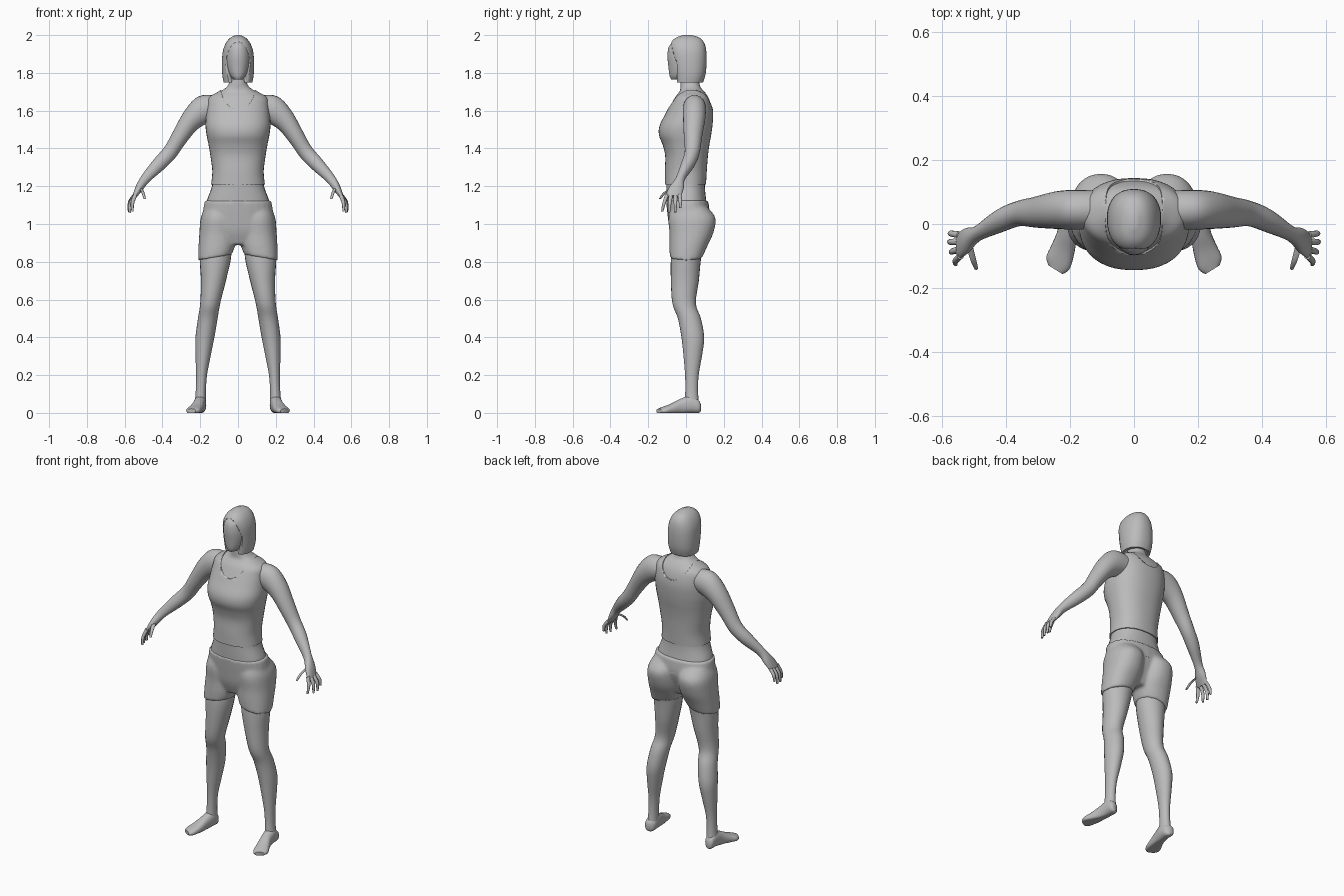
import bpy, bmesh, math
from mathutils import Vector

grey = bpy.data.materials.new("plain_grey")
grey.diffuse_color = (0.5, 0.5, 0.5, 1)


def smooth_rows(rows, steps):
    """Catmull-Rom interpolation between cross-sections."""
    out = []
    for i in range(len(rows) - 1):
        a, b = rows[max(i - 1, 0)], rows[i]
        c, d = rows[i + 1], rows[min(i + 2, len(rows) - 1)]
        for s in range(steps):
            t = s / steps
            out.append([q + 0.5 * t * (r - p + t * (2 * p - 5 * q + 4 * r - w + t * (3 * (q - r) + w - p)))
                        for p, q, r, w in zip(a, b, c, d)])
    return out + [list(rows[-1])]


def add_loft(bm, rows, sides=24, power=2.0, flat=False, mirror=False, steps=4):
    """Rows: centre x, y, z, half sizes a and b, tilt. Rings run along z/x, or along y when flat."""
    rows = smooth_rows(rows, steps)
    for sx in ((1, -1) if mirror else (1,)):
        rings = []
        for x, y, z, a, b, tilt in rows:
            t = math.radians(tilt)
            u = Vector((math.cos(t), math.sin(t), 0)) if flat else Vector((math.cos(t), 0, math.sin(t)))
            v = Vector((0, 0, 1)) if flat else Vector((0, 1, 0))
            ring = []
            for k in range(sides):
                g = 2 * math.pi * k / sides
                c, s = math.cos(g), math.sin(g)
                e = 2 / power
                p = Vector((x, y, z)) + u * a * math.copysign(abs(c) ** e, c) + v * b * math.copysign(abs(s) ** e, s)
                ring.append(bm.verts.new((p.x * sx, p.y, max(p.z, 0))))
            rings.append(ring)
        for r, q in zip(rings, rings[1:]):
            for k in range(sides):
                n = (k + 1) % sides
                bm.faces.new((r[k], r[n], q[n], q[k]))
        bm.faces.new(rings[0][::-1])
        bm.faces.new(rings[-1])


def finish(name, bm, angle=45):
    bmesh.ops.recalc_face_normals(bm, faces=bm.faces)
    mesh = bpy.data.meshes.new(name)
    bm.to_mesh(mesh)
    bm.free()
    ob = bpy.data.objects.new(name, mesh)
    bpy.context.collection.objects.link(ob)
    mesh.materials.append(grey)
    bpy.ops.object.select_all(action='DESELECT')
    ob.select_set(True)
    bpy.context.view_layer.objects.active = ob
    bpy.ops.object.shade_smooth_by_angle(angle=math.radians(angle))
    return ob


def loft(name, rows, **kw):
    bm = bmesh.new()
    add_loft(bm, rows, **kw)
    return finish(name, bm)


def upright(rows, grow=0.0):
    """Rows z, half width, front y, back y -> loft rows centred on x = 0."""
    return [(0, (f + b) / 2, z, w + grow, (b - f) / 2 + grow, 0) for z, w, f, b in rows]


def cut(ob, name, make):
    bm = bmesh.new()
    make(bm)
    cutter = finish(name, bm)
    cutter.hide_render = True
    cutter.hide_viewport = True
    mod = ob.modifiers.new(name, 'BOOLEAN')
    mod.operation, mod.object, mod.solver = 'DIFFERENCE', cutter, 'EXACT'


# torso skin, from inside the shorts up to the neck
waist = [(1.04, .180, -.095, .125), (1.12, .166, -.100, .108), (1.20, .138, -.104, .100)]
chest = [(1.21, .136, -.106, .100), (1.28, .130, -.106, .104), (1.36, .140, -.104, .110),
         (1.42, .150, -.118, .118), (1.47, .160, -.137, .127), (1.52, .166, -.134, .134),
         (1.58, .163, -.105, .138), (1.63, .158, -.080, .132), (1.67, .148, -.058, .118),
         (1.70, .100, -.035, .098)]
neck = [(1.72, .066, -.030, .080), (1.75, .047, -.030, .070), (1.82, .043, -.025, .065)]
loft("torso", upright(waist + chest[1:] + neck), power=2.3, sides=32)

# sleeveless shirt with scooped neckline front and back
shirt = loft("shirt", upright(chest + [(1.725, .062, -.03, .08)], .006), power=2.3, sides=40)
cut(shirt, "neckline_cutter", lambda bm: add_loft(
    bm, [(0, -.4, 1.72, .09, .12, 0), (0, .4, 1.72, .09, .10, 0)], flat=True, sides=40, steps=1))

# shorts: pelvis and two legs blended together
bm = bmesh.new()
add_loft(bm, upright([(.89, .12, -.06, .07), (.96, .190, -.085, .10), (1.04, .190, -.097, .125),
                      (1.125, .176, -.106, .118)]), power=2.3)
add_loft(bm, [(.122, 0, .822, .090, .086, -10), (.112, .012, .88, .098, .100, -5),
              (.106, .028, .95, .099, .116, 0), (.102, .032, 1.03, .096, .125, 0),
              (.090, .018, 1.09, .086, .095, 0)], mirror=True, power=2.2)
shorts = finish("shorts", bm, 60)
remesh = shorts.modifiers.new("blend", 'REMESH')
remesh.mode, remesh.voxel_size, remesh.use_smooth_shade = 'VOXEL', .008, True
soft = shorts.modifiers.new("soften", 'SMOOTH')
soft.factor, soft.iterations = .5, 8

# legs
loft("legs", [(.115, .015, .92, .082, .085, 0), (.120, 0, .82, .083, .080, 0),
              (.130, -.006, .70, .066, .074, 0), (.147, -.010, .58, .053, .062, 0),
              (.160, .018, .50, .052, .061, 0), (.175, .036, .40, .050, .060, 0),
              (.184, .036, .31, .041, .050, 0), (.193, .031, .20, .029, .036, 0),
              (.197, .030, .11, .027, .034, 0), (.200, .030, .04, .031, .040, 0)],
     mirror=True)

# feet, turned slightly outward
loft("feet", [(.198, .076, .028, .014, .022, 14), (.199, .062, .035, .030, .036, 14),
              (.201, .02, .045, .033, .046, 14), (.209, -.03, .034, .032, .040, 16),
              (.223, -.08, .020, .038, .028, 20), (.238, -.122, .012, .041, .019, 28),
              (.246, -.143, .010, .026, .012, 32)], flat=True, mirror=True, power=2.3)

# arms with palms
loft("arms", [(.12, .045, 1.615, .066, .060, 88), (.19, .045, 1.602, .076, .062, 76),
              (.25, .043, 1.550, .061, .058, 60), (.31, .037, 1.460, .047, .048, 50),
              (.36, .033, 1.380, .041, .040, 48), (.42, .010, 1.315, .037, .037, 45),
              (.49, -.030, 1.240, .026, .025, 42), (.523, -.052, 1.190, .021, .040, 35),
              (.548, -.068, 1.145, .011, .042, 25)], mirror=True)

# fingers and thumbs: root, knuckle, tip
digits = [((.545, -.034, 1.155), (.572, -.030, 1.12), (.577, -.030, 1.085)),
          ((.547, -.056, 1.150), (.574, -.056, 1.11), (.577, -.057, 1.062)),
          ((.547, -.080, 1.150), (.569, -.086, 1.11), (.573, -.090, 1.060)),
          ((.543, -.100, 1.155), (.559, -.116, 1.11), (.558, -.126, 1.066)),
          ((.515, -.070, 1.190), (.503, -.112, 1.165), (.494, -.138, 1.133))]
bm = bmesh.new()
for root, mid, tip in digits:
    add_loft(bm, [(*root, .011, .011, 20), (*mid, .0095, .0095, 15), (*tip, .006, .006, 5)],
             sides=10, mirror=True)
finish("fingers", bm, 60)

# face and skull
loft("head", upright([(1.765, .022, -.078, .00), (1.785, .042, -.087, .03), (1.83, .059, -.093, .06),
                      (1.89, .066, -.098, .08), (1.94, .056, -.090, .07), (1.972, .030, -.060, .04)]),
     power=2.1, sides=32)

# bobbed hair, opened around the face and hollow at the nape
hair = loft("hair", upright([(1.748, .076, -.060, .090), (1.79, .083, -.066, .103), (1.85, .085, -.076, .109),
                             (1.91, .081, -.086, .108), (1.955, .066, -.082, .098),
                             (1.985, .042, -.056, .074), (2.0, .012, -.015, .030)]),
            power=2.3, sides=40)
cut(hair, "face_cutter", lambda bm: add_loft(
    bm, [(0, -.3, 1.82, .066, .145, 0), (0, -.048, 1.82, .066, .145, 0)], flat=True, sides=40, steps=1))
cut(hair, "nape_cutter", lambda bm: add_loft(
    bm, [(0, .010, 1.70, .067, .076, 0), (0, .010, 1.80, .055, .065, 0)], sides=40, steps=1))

**********

**DIRECTIONS**
Would you repeat exactly, and only, the lines from the start of the records above through the line containing "return out + [list(rows[-1])]", with the pictures omitted?

**OUTPUT FOR THIS TASK**
import bpy, bmesh, math
from mathutils import Vector

grey = bpy.data.materials.new("plain_grey")
grey.diffuse_color = (0.5, 0.5, 0.5, 1)


def smooth_rows(rows, steps):
    """Catmull-Rom interpolation between cross-sections."""
    out = []
    for i in range(len(rows) - 1):
        a, b = rows[max(i - 1, 0)], rows[i]
        c, d = rows[i + 1], rows[min(i + 2, len(rows) - 1)]
        for s in range(steps):
            t = s / steps
            out.append([q + 0.5 * t * (r - p + t * (2 * p - 5 * q + 4 * r - w + t * (3 * (q - r) + w - p)))
                        for p, q, r, w in zip(a, b, c, d)])
    return out + [list(rows[-1])]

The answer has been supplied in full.